The chic and intimate bistro is known for its classic and unique cocktails: while Stephane respects traditional recipes for the classics (and makes a stellar off-menu Salty Dog), he’s also inspired by what’s around him - he created this drink with the surplus Seville oranges from his mother-in-law’s backyard. The local fruit isn’t sweet like its Navel and Valencia cousins, but it’s incredibly aromatic and flavourful. “They’re very bitter and that’s a nice flavour that goes perfectly with Aperol and gin”, he says.
While the Seville orange season is short, the tree bore so much fruit that Stephane sliced and dried much of the harvest in his dehydrator. “The dehydrated slices are very pretty because the skin on the orange is yellow and green and the pulp is light orange”, he says. His wife turned half of the slices into Christmas decorations, adding a colourful counterpoint to white-painted branches sprinkled with orange glitter, while he used the other half for garnishing this drink.
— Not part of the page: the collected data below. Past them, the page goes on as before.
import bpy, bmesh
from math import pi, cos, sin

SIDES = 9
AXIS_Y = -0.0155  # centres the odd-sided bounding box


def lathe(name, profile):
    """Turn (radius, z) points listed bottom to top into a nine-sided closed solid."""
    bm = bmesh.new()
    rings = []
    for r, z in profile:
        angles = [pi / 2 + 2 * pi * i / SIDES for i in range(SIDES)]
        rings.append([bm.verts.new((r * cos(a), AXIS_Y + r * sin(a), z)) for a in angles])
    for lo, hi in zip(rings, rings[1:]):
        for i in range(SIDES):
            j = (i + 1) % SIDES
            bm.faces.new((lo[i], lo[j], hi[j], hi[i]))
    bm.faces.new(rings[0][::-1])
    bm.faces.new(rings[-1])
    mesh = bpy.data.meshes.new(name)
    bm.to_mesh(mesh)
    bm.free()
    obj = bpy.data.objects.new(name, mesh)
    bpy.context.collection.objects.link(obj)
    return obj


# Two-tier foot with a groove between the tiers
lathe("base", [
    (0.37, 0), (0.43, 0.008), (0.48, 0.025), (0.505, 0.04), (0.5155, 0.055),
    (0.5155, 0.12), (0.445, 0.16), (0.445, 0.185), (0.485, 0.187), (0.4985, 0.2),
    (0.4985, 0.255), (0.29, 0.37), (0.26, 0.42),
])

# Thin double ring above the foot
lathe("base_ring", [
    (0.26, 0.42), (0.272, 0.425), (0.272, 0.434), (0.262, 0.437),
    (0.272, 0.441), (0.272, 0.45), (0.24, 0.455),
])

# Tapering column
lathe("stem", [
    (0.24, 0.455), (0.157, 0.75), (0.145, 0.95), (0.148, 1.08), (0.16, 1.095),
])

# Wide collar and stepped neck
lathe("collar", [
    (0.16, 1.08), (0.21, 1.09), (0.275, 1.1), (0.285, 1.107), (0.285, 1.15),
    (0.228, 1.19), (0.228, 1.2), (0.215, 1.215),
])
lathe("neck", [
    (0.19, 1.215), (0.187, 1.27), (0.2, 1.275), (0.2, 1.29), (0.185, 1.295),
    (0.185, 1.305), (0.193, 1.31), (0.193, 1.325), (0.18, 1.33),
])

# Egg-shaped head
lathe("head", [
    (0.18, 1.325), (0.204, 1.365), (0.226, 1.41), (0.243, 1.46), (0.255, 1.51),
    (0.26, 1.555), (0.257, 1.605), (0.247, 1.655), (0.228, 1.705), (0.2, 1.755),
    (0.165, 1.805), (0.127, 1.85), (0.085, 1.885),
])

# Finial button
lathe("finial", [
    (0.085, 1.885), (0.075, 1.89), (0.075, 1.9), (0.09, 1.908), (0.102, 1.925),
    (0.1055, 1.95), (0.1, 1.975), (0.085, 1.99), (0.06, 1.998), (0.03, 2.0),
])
The slices are so paper-thin that light can partially pass through them like a lampshade, letting guests take in the restaurant’s 20-foot bar and banquettes through their own edible kaleidoscope. If you don’t happen to dehydrate your own orange slices, a fresh slice of orange to garnish works just fine.
The Italian Job
Makes 1 cocktail
¾ oz. gin
¾ oz. Aperol
1 oz. grapefruit juice
1 slice of Seville orange, to garnish
Muddle the fresh orange slices in the bottom of a cocktail shaker.
Add the gin, Aperol and grapefruit juice.
Add ice and shake to blend.
Strain into a 12-oz glass filled with ice.
Top up with Prosecco and garnish with a dehydrated orange slice.
TIPS FROM THE PRO
Muddling the orange pieces releases the juices and essential oils from the orange zest and pulp.
You can replace the Prosecco with Champagne, but it will become The French Job, which is far less catchy.
The French Job (variation)
Makes 1 cocktail
1 part gin
1 part Aperol
1 thick slice of Seville orange
1 splash of grapefruit juice
Top up with Champagne
Muddle the fruit, add the rest of the ingredients.
Shake and strain into a long tall glass full of ice, then top up with Champagne.
Add a slice of Seville orange as decoration.